The high profile trial of five in the murder of human rights lawyer Willie Kimani and two others has resumed but it is now private.
Kimani, 32, his client Josephat Mwenda and taxi driver Joseph Muiruri were killed and their bodies dumped in
Justice Jessie Lesiit barred journalists, court orderlies, relatives of the victims and suspects and the general public from sitting in the courtroom.
Lesiit said on Tuesday that the parties will be barred until key witnesses in the protection programme testify in camera.
The prosecution has already called two key witnesses, among them a man who claimed Kimani threw him a tissue paper saying they were in danger.
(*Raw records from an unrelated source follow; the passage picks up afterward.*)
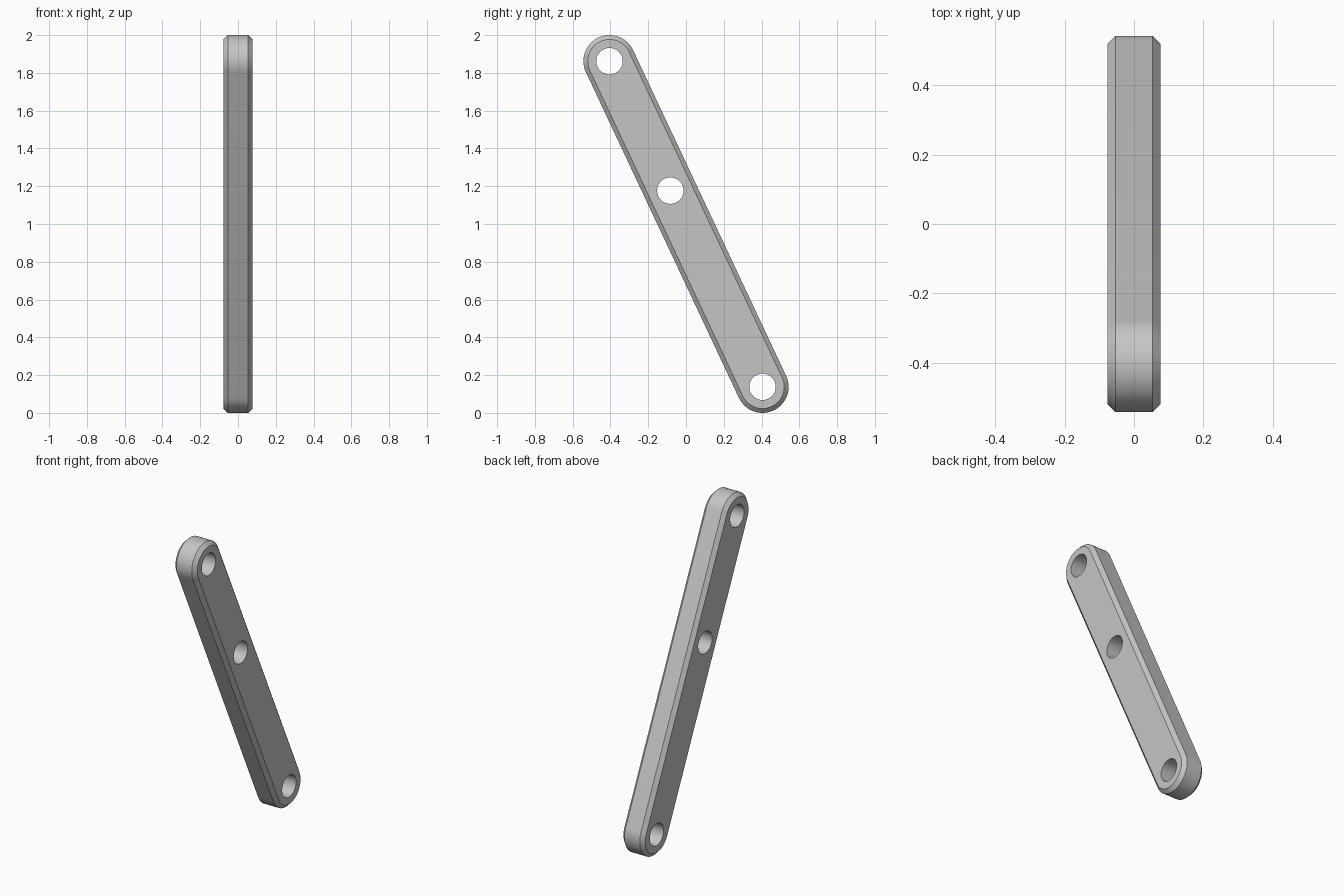
import bpy, bmesh, math
from mathutils import Vector, Matrix

cube = bpy.data.objects.get("Cube")
if cube:
    bpy.data.objects.remove(cube, do_unlink=True)

END = Vector((0, -0.405, 0.862))      # upper pivot relative to the bar's middle
MIDDLE = Vector((0, 0, 1))
TILT = math.atan2(END.z, END.y)
RADIUS, HALF_WIDTH, CHAMFER = 0.138, 0.077, 0.023
HOLE_RADIUS = 0.07
STEPS = 32

steel = bpy.data.materials.new("grey steel")
steel.use_nodes = True
grey = (0.56, 0.56, 0.56, 1)
steel.diffuse_color = grey
steel.node_tree.nodes["Principled BSDF"].inputs["Base Color"].default_value = grey


def make_object(name, bm):
    bmesh.ops.recalc_face_normals(bm, faces=bm.faces)
    mesh = bpy.data.meshes.new(name)
    bm.to_mesh(mesh)
    bm.free()
    mesh.materials.append(steel)
    obj = bpy.data.objects.new(name, mesh)
    bpy.context.collection.objects.link(obj)
    return obj


def rounded_ring(bm, x, radius):
    """Outline with a half circle around each end pivot."""
    ring = []
    for side in (1, -1):
        start = TILT - side * math.pi / 2 if side > 0 else TILT + math.pi / 2
        for i in range(STEPS + 1):
            a = start + math.pi * i / STEPS
            offset = Vector((x, math.cos(a) * radius, math.sin(a) * radius))
            ring.append(bm.verts.new(MIDDLE + END * side + offset))
    return ring


# Bar body: four outlines across the thickness give the chamfered edges
bm = bmesh.new()
inner, flat = RADIUS - CHAMFER, HALF_WIDTH - CHAMFER
sections = ((-HALF_WIDTH, inner), (-flat, RADIUS), (flat, RADIUS), (HALF_WIDTH, inner))
rings = [rounded_ring(bm, x, r) for x, r in sections]
for a, b in zip(rings, rings[1:]):
    for i in range(len(a)):
        j = (i + 1) % len(a)
        bm.faces.new((a[i], a[j], b[j], b[i]))
bm.faces.new(rings[0])
bm.faces.new(rings[-1])
bar = make_object("link_bar", bm)

# Pivot holes: one at each end and one off the middle
bm = bmesh.new()
for along in (1, 0.205, -1):
    place = Matrix.Translation(MIDDLE + END * along) @ Matrix.Rotation(math.pi / 2, 4, "Y")
    bmesh.ops.create_cone(bm, cap_ends=True, segments=48, radius1=HOLE_RADIUS,
                          radius2=HOLE_RADIUS, depth=0.4, matrix=place)
cutter = make_object("hole_cutter", bm)
cutter.hide_render = True

drill = bar.modifiers.new("pivot holes", "BOOLEAN")
drill.operation = "DIFFERENCE"
drill.solver = "EXACT"
drill.object = cutter

bpy.ops.object.select_all(action="DESELECT")
bar.select_set(True)
bpy.context.view_layer.objects.active = bar
bpy.ops.object.modifier_apply(modifier=drill.name)
bpy.data.objects.remove(cutter, do_unlink=True)
bpy.ops.object.shade_smooth_by_angle(angle=math.radians(30))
The team said it had two more witnesses who “cannot testify in public as they are fearful for their lives”.
“This is not the first time we are holding the sessions in camera to protect the identity of witnesses. We have already called two witness and two others are remaining,” said Nicholas Mutuko.
He added that they had listed 40 witnesses but would call about 35 whom they believed were key.
Only the accused persons, the court clerk, defence lawyer Cliff Ombeta, Law Society of Kenya representative Albert Sihanya and victims’ lawyer Fred Ojiambo were left in the room at Milimani law courts.
Also allowed to sit in as observers were two representatives from the American Bar Association, one of them a judge.
AP officers Fredrick Leliman, Leonard Maina, Stephen Chebulet and Silvia Wanjiku, and suspected informer Peter Kamau have denied murdering the three people.
Kimani and the two others were abducted after a session at Mavoko law courts on June 23.
Kimani, who was a lawyer and an investigator with the International Justice Mission, was representing Mwenda in case in which he had sued Leliman for attempted murder.
A witness said he saw Leliman at the courts before Kimani, Mwendwa and Muiruri went missing on that day.
“Sgt Leliman used his car to block the road making it difficult for the deceased to drive on,” he said.
The prosecutor said: “Kamau spilled the beans how the victims were killed.”
The bodies of the three victims were found stashed in gunny bags a week after they went missing.
Lawyers in the case
rejected an offer for a paperless trial saying it was not safe.
The paperless trial would have seen the full proceedings adopt an electronic system installed by the judiciary in 2014. The trial will begin next Monday and run on a daily basis until conclusion.
Evidence would be transcribed every two days, saving Justice Jessie Lesiit who is handling the case, the trouble of writing it down.
The hearing will continue on Wednesday.